Member since:
2011-04-25

My point was that Samsung is not the patent abuser. Apple is.


Your doing a horrible job. Moreover, part of your point was to denigrate the misinformed, but you appear to be the most misinformed reader in this entire discussion.

Thats why, both a jury and the ITC concluded that Apple was using reverse patent holdup.


No, this did not occur.

Yes, the jury in the Apple v. Samsung case in the Northern District of California did not uphold Apple's antitrust claims regarding FRAND abuse, but they also did not find Apple guilty of infringing the patents WHATSOEVER. So how does Apple having its affirmative defenses invalidated in that case, prove to you that Apple is guilty of patent holdup if they were found to not infringe any patents? Also, I thought the jury was horrible wrong? No?


So what you are doing is cherrypicking the most trivial of all details from the Apple v. Samsung case and the ITC Presidential veto, completely muddling what is actual fact, and distorting your own muddled mess according to your own delusions.

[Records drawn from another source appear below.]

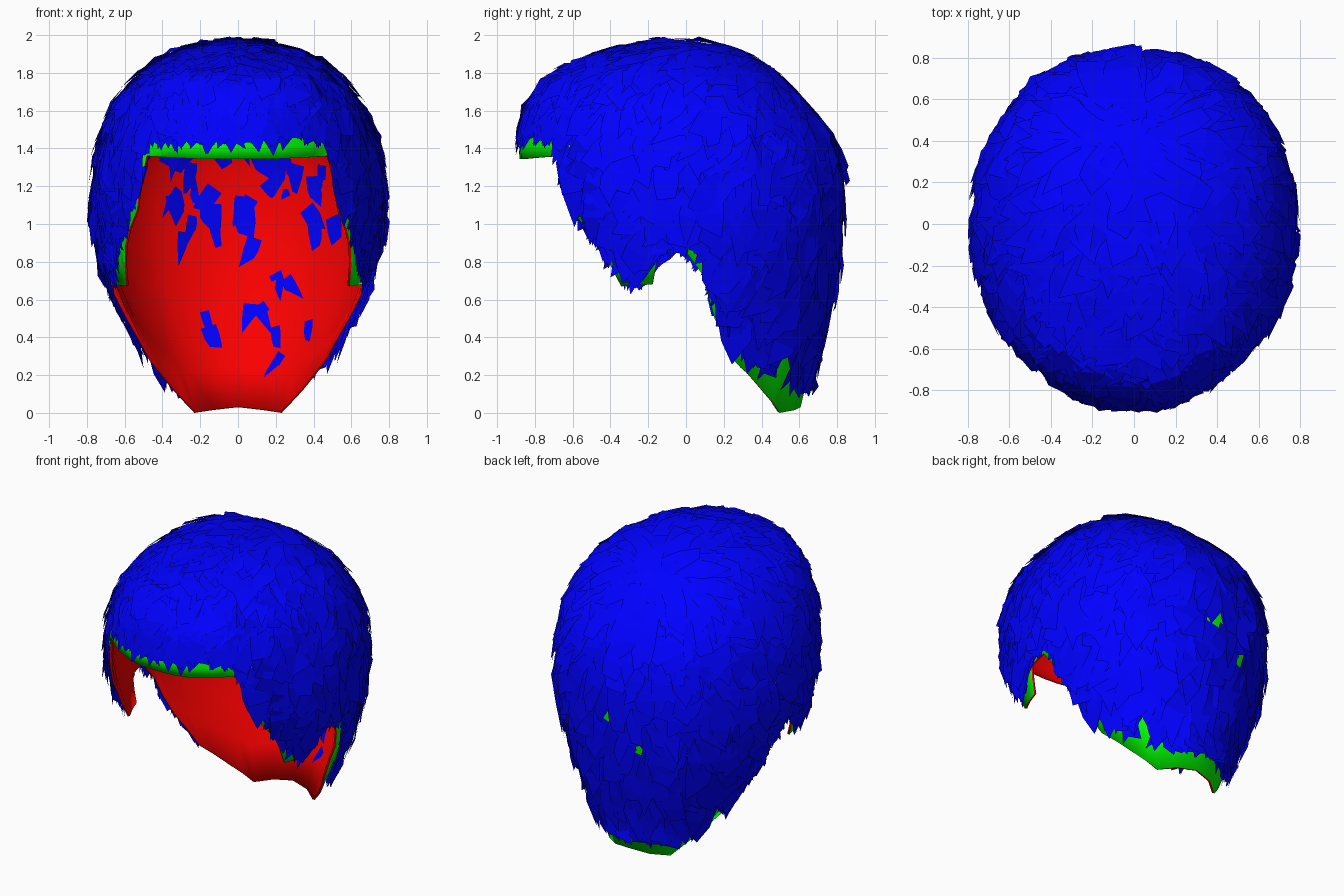
import bpy, math, random
from mathutils import Vector
from mathutils.bvhtree import BVHTree

if "Cube" in bpy.data.objects:
    bpy.data.objects.remove(bpy.data.objects["Cube"])

random.seed(7)
TOP = 1.94

# cap cross-sections: z, half width, front depth, back depth
SECTIONS = [(1.94, 0, 0, 0), (1.88, .32, .39, .34), (1.82, .43, .57, .43),
            (1.72, .55, .77, .54), (1.6, .64, .85, .65), (1.4, .715, .885, .78),
            (1.2, .745, .87, .81), (1.0, .745, .82, .81), (.8, .71, .74, .79),
            (.6, .655, .66, .755), (.4, .555, .5, .70), (.2, .47, .4, .645), (0, .39, .3, .6)]
# hairline: angle from the back in degrees, height of the edge
HAIRLINE = [(0, .03), (34, 0), (50, .12), (68, .28), (78, .5), (84, .74), (91, .87),
            (101, .85), (105, .68), (120, .67), (126, .88), (136, 1.07), (138, 1.2),
            (140, 1.36), (165, 1.345), (180, 1.345)]


def lerp_table(rows, key):
    for lo, hi in zip(rows, rows[1:]):
        if lo[0] <= key <= hi[0]:
            t = (key - lo[0]) / (hi[0] - lo[0])
            return [a + (b - a) * t for a, b in zip(lo[1:], hi[1:])]
    return list(rows[-1][1:])


DEPTHS = [(math.sqrt(TOP - s[0]),) + s[1:] for s in SECTIONS]


def edge_depth(phi, margin):
    ang = abs(phi)
    z = lerp_table(HAIRLINE, ang)[0]
    if margin:
        if 60 < ang < 140:
            z = max(lerp_table(HAIRLINE, ang + k)[0] for k in (-3, 0, 3))
        z += .085 if ang > 139 else .1 if ang < 60 else .01
    return math.sqrt(TOP - z)


def surface(phi, d):
    a, f, b = lerp_table(DEPTHS, d)
    s, c = math.sin(math.radians(phi)), math.cos(math.radians(phi))
    x = math.copysign(abs(s) ** .9, s) * a
    return Vector((x, c * (b if c > 0 else f), TOP - d * d))


def cap_mesh(margin, rows=16):
    keys = [h[0] for h in HAIRLINE]
    half = sorted(set(keys + [(p + q) / 2 for p, q in zip(keys, keys[1:])]))
    cols = [-p for p in reversed(half[1:])] + half[:-1]
    n = len(cols)
    verts = []
    for r in range(rows + 1):
        for phi in cols:
            verts.append(surface(phi, .06 + (edge_depth(phi, margin) - .06) * r / rows))
    faces = [tuple(reversed(range(n)))]
    for r in range(rows):
        for c in range(n):
            e = (c + 1) % n
            faces.append((r * n + c, r * n + e, (r + 1) * n + e, (r + 1) * n + c))
    return verts, faces


def material(name, rgb):
    m = bpy.data.materials.new(name)
    m.diffuse_color = (*rgb, 1)
    m.use_nodes = True
    m.node_tree.nodes["Principled BSDF"].inputs["Base Color"].default_value = m.diffuse_color
    return m


def add_object(name, verts, faces, mats):
    me = bpy.data.meshes.new(name)
    me.from_pydata(verts, [], faces)
    for m in mats:
        me.materials.append(m)
    ob = bpy.data.objects.new(name, me)
    bpy.context.collection.objects.link(ob)
    return ob


green = material("cap_green", (0, 1, 0))
red = material("lining_red", (1, 0, 0))
blue = material("hair_blue", (0, 0, 1))

# scalp cap: green outside, red lining inside
cap = add_object("scalp_cap", *cap_mesh(False), [green, red])
for p in cap.data.polygons:
    p.use_smooth = True
sol = cap.modifiers.new("lining", 'SOLIDIFY')
sol.thickness = .015
sol.offset = -1
sol.material_offset = 1
sol.material_offset_rim = 1

# hair cards: strips that flow over the cap away from the crown whorl
tree = BVHTree.FromPolygons(*cap_mesh(True))
WHORL = Vector((-.05, .45, 1.8))


def hair_card(verts, faces, phi, d, steps, width, root_lift, tip_lift,
              step=.09, sway=.45, whorl=WHORL):
    pos, nor, _, _ = tree.find_nearest(surface(phi, d))
    swerve = random.uniform(-sway, sway)
    path = []
    for _ in range(steps + 1):
        flow = (pos - whorl).normalized() + Vector((0, 0, -.7))
        flow = (flow - nor * flow.dot(nor)).normalized()
        flow = (flow + nor.cross(flow) * swerve).normalized()
        path.append((pos, nor, flow))
        hit, hit_nor, _, dist = tree.find_nearest(pos + flow * step)
        if dist > .03:
            break
        pos, nor = hit, hit_nor
    if len(path) < 3:
        return
    base, last = len(verts), len(path) - 1
    slant = random.uniform(-.07, .07)
    roll = random.uniform(-.1, .1) if root_lift > 0 else 0
    for i, (p, n, f) in enumerate(path):
        t = i / last
        lift = root_lift + (tip_lift - root_lift) * t
        if n.y < -.5:
            lift *= .5
        side = (n.cross(f) + n * roll * t) * width * (.5 if t < 1 else .36)
        skew = f * slant if i == last else Vector()
        verts.append(p + n * lift - side - skew)
        verts.append(p + n * lift + side + skew)
    for i in range(last):
        k = base + i * 2
        faces.append((k, k + 1, k + 3, k + 2))


verts, faces = [], []
for _ in range(1900):
    phi = random.uniform(-180, 180)
    d = random.uniform(.05, edge_depth(phi, True))
    hair_card(verts, faces, phi, d, random.randint(3, 4), random.uniform(.08, .17),
              random.uniform(.005, .022), random.uniform(.015, .06))
# short cards that fill the hairline around the ears
for _ in range(450):
    phi = random.choice((-1, 1)) * random.uniform(55, 140)
    d = edge_depth(phi, True) - random.uniform(.03, .2)
    hair_card(verts, faces, phi, d, 3, random.uniform(.05, .1), .012,
              random.uniform(.02, .04), .05)
# cards combed back across the whorl
for _ in range(25):
    d = math.sqrt(TOP - random.uniform(1.81, 1.88))
    hair_card(verts, faces, random.uniform(-30, 22), d, 2, .14, .012, .025, .08, .5,
              Vector((-.05, 0, 1.9)))
add_object("hair_cards", verts, faces, [blue])

# card roots that poke through the lining at the back
verts, faces = [], []
for _ in range(36):
    d = math.sqrt(TOP - random.uniform(.92, 1.5))
    hair_card(verts, faces, random.uniform(-48, 48), d, 2, random.uniform(.05, .12),
              -.022, -.019, .07, .7)
for _ in range(9):
    d = math.sqrt(TOP - random.uniform(.3, .75))
    hair_card(verts, faces, random.uniform(-42, 42), d, 2, random.uniform(.04, .09),
              -.022, -.019, .06, .7)
add_object("hair_roots", verts, faces, [blue])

Yes, the ITC, after multiple initial rulings in Apple's favor, finally found Apple guilty of infringement. And their enforcement action was overruled. None of which indicates that Apple is a patent abuser. Merely that Apple has not made a FRAND payment for SEP payments. And that the ITC (a quasi-judicial organ of the executive branch of government, which seeks to protect or expand its powers as any organ of government is likely to do) is completely out of step with their boss, the President, and the entire judicial branch of the US government.

Its shameful that the ban was removed for Apple "cuz of consumers and the market and all" but not for Samsung. If the merits of the case don't matter, why not veto both bans.

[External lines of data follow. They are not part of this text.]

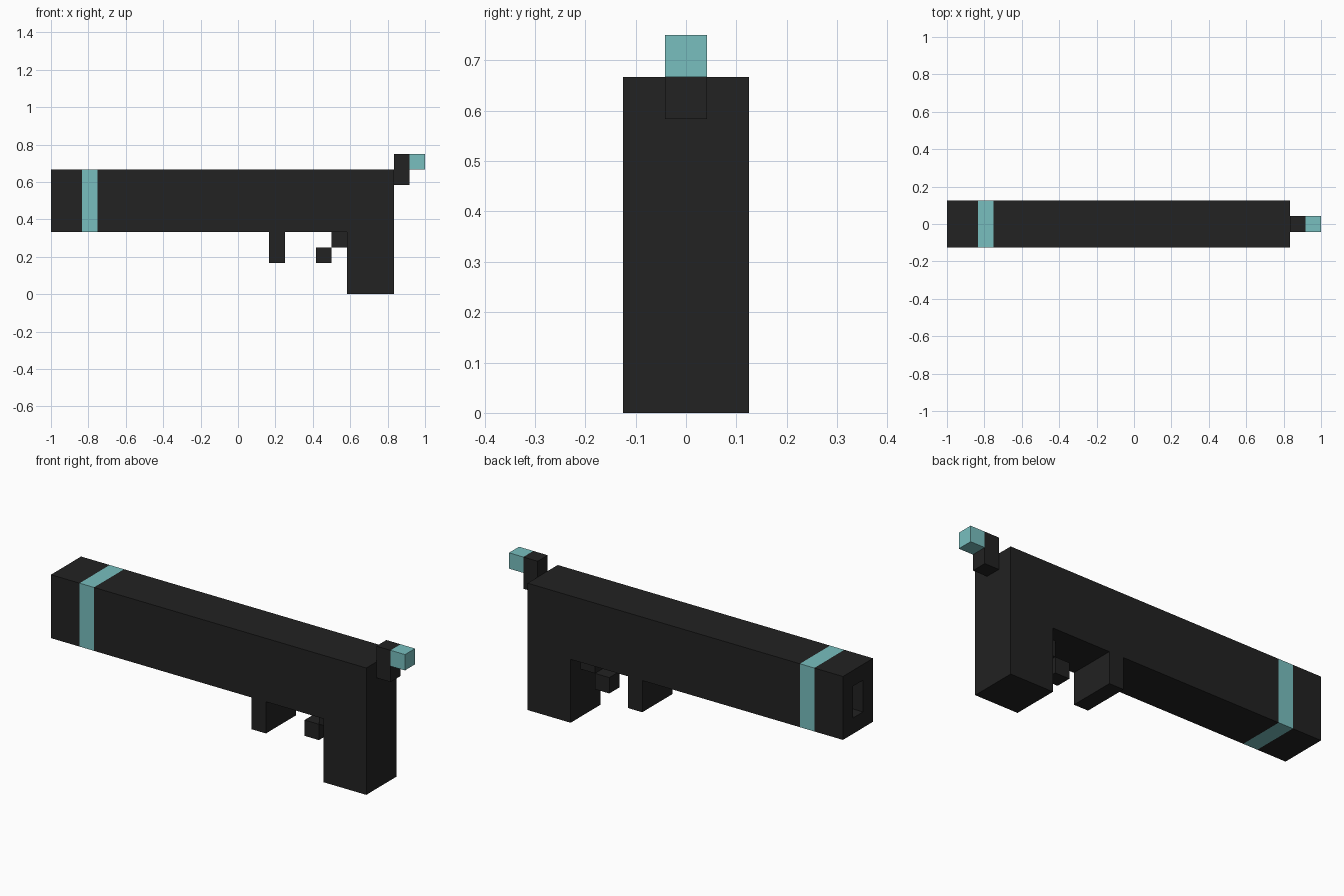
import bpy
import bmesh
from mathutils import Vector

cube = bpy.data.objects.get("Cube")
if cube:
    bpy.data.objects.remove(cube, do_unlink=True)

U = 1 / 12  # block size; all parts snap to it


def material(name, rgb):
    m = bpy.data.materials.new(name)
    m.use_nodes = True
    col = (*rgb, 1)
    m.diffuse_color = col
    m.node_tree.nodes["Principled BSDF"].inputs["Base Color"].default_value = col
    return m


BLACK = material("matte black", (0.016, 0.016, 0.016))
TEAL = material("pale teal", (0.188, 0.52, 0.52))


def box_mesh(x0, x1, z0, z1, width):
    """Box in block units, centred on y = 0."""
    bm = bmesh.new()
    bmesh.ops.create_cube(bm, size=1)
    bmesh.ops.scale(bm, verts=bm.verts, vec=Vector((x1 - x0, width, z1 - z0)) * U)
    bmesh.ops.translate(bm, verts=bm.verts, vec=Vector(((x0 + x1) / 2, 0, (z0 + z1) / 2)) * U)
    return bm


def finish(bm, name, *mats):
    me = bpy.data.meshes.new(name)
    bm.to_mesh(me)
    bm.free()
    for m in mats:
        me.materials.append(m)
    ob = bpy.data.objects.new(name, me)
    bpy.context.collection.objects.link(ob)
    return ob


# Barrel with a painted band near the muzzle
bm = box_mesh(-12, 10, 4, 8, 3)
for x in (-10, -9):
    bmesh.ops.bisect_plane(bm, geom=bm.verts[:] + bm.edges[:] + bm.faces[:],
                           plane_co=(x * U, 0, 0), plane_no=(1, 0, 0))
for f in bm.faces:
    f.material_index = int(-10 < f.calc_center_median().x / U < -9)

# Bore sunk into the muzzle face
bm.normal_update()
muzzle = min(bm.faces, key=lambda f: f.calc_center_median().x)
bmesh.ops.inset_individual(bm, faces=[muzzle], thickness=U, use_even_offset=True)
bmesh.ops.inset_individual(bm, faces=[muzzle], thickness=0, depth=-2 * U)
finish(bm, "barrel", BLACK, TEAL)

# Remaining blocks: x range, z range, width, colour
parts = {
    "grip": (7, 10, 0, 4, 3, BLACK),
    "front_guard": (2, 3, 2, 4, 3, BLACK),
    "trigger_base": (6, 7, 3, 4, 1, BLACK),
    "trigger_tip": (5, 6, 2, 3, 1, BLACK),
    "hammer": (10, 11, 7, 9, 1, BLACK),
    "hammer_tip": (11, 12, 8, 9, 1, TEAL),
}
for name, (x0, x1, z0, z1, width, mat) in parts.items():
    finish(box_mesh(x0, x1, z0, z1, width), name, mat)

This is unsubstantiated gibberish. Why is it shameful? Have you afforded for the differences in the two separate ITC cases (one being SEP patents, one not)? Or are you confusing the Northern District of California case and the ITC again and claiming the President should veto a jury verdict, even though that's not the law? No one has said the merits of the case do not matter. What has been stated (because it is true and easily comprehendible if you can read) is that the veto does not consider the factual or judicial merits of the case (because that is the law) but rather the competitive and economic implications resulting from the ITC ruling. What am I supposed to find shameful or unfortunate or unfair about that? Because you haven't remotely demonstrated that. Rather you've demonstrated your own personal ignorance and misunderstanding of what is reality.

Edited 2013-10-25 00:14 UTC

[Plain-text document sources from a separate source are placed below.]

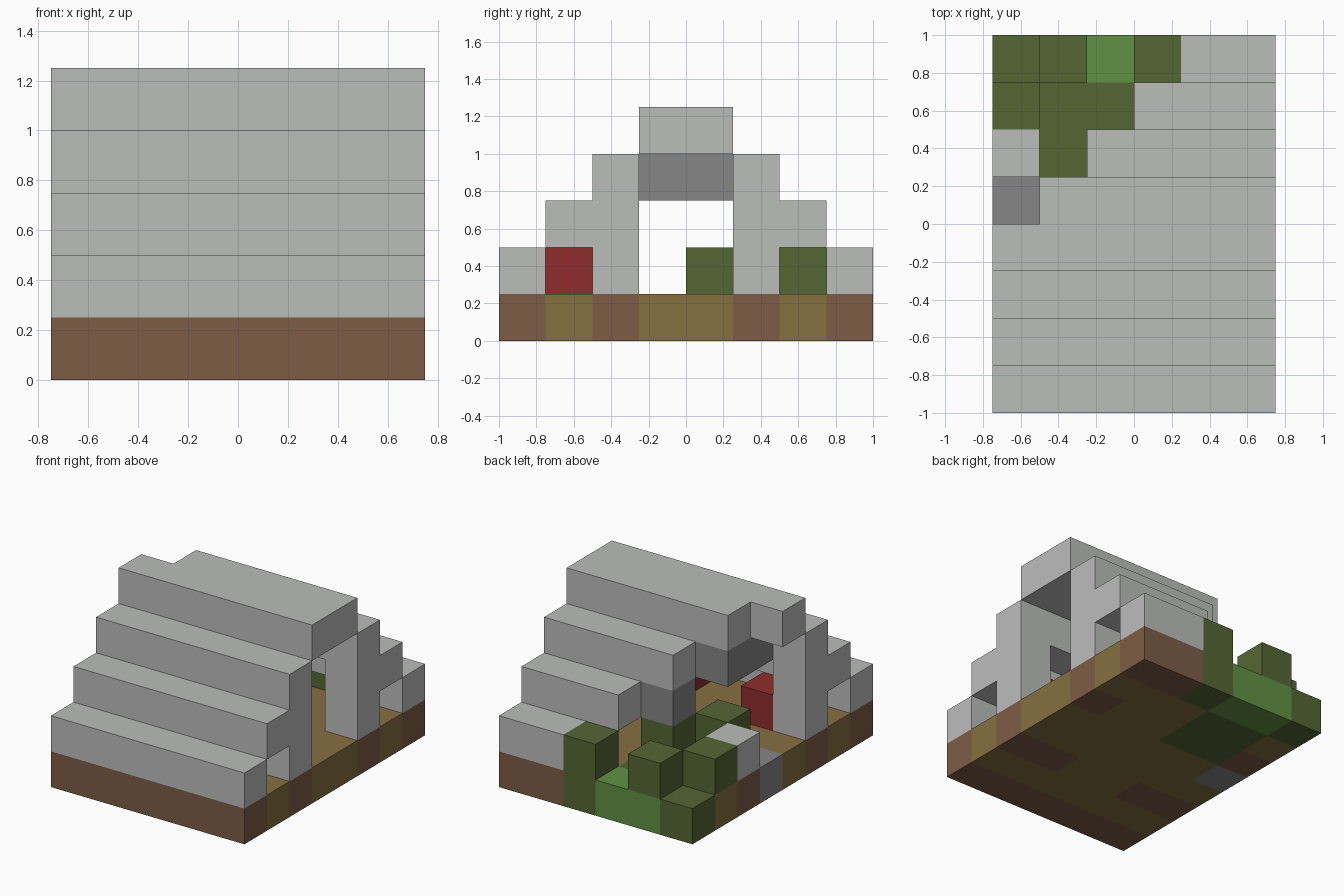
import bpy
import bmesh
from mathutils import Vector

CELL = 0.25                      # edge length of one building block
ORIGIN = Vector((-0.75, -1.0, 0.0))

cube = bpy.data.objects.get("Cube")
if cube:
    bpy.data.objects.remove(cube, do_unlink=True)


def srgb_to_linear(value):
    value /= 255
    return value / 12.92 if value <= 0.04045 else ((value + 0.055) / 1.055) ** 2.4


def make_material(name, hex_code):
    color = [srgb_to_linear(c) for c in bytes.fromhex(hex_code)] + [1.0]
    material = bpy.data.materials.new(name)
    material.use_nodes = True
    material.diffuse_color = color
    shader = material.node_tree.nodes["Principled BSDF"]
    shader.inputs["Base Color"].default_value = color
    shader.inputs["Roughness"].default_value = 0.9
    return material


pale_stone = make_material("pale_stone", "bbbdbb")
dark_stone = make_material("dark_stone", "868686")
brown_wood = make_material("brown_wood", "7d5c46")
tan_planks = make_material("tan_planks", "867040")
red_cloth = make_material("red_cloth", "8f2c2d")
leaf_green = make_material("leaf_green", "556634")
grass_green = make_material("grass_green", "629143")


def block(name, material, start, size=(1, 1, 1)):
    """Flat-sided box placed by its lowest corner, measured in cells."""
    bm = bmesh.new()
    bmesh.ops.create_cube(bm, size=1.0)
    low, extent = Vector(start), Vector(size)
    for vert in bm.verts:
        cell = low + (vert.co + Vector((0.5, 0.5, 0.5))) * extent
        vert.co = ORIGIN + cell * CELL
    mesh = bpy.data.meshes.new(name)
    bm.to_mesh(mesh)
    bm.free()
    mesh.materials.append(material)
    obj = bpy.data.objects.new(name, mesh)
    bpy.context.collection.objects.link(obj)
    return obj


# Floor: one tile per cell, coloured by a rule
WIDTH, DEPTH = 6, 8
posts = {(x, 2) for x in (0, 1, 4, 5)} | {(0, 5), (5, 5)}


def floor_material(x, y):
    if y == 7 and x < 4:
        return grass_green if x in (1, 2) else leaf_green
    if x in (1, 2) and y in (5, 6):
        return leaf_green
    if (x, y) == (0, 4):
        return dark_stone
    if y in (0, 7) or (x, y) in posts:
        return brown_wood
    return tan_planks


for x in range(WIDTH):
    for y in range(DEPTH):
        block("floor_tile", floor_material(x, y), (x, y, 0))

# Stepped roof: front tiers are whole, rear tiers are broken off at -x
for step in range(4):
    block("front_roof_tier", pale_stone, (0, step, step + 1), (WIDTH, 1, 1))
    begin = step + 1
    block("rear_roof_tier", pale_stone, (begin, 4 + step, 4 - step), (WIDTH - begin, 1, 1))

# Gable posts beside the doorways; the broken one is a stump
for x, y in ((0, 2), (5, 2), (5, 5)):
    block("gable_post", pale_stone, (x, y, 1), (1, 1, 2))
block("broken_post", pale_stone, (0, 5, 1))

# Inner stonework under the roof
block("ridge_beam", dark_stone, (1, 3, 3), (1, 2, 1))
block("rear_support", dark_stone, (2, 5, 2))

# Red furniture
block("bed", red_cloth, (4, 1, 1), (1, 2, 1))
block("red_seat", red_cloth, (1, 2, 1))

# Overgrown bushes in the collapsed corner
for x, y in ((3, 7), (1, 7), (0, 6), (2, 5), (1, 4)):
    block("bush", leaf_green, (x, y, 1))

Reply Parent Score: 2

TechGeek Member since:
2006-01-14

"What am I supposed to find shameful or unfortunate or unfair about that?"

The same reasons that Apple's ban was overturned apply to Samsung as well, don't they? If the judicial merits don't matter and we are talking purely economics, then why is Apple not subject to the same rules as Samsung?

Reply Parent Score: 2

jared_wilkes Member since:
2011-04-25

No, they do not. Apple's patents are not SEPs. The majority of the devices banned from importation are off the market. Those that are still being sold Samsung claims to have developed a software workaround of the patent. Part of Samsung's argument is that the Apple patents cover insignificant features that don't impact consumer's purchasing decisions. So there is neither consumer harm nor economic harm as a result of holding up standards promised to be shared on FRAND terms.

Reply Parent Score: 3

Nelson Member since:
2005-11-29

You can't work around SEPs. You can work around other patents, generally.

Reply Parent Score: 3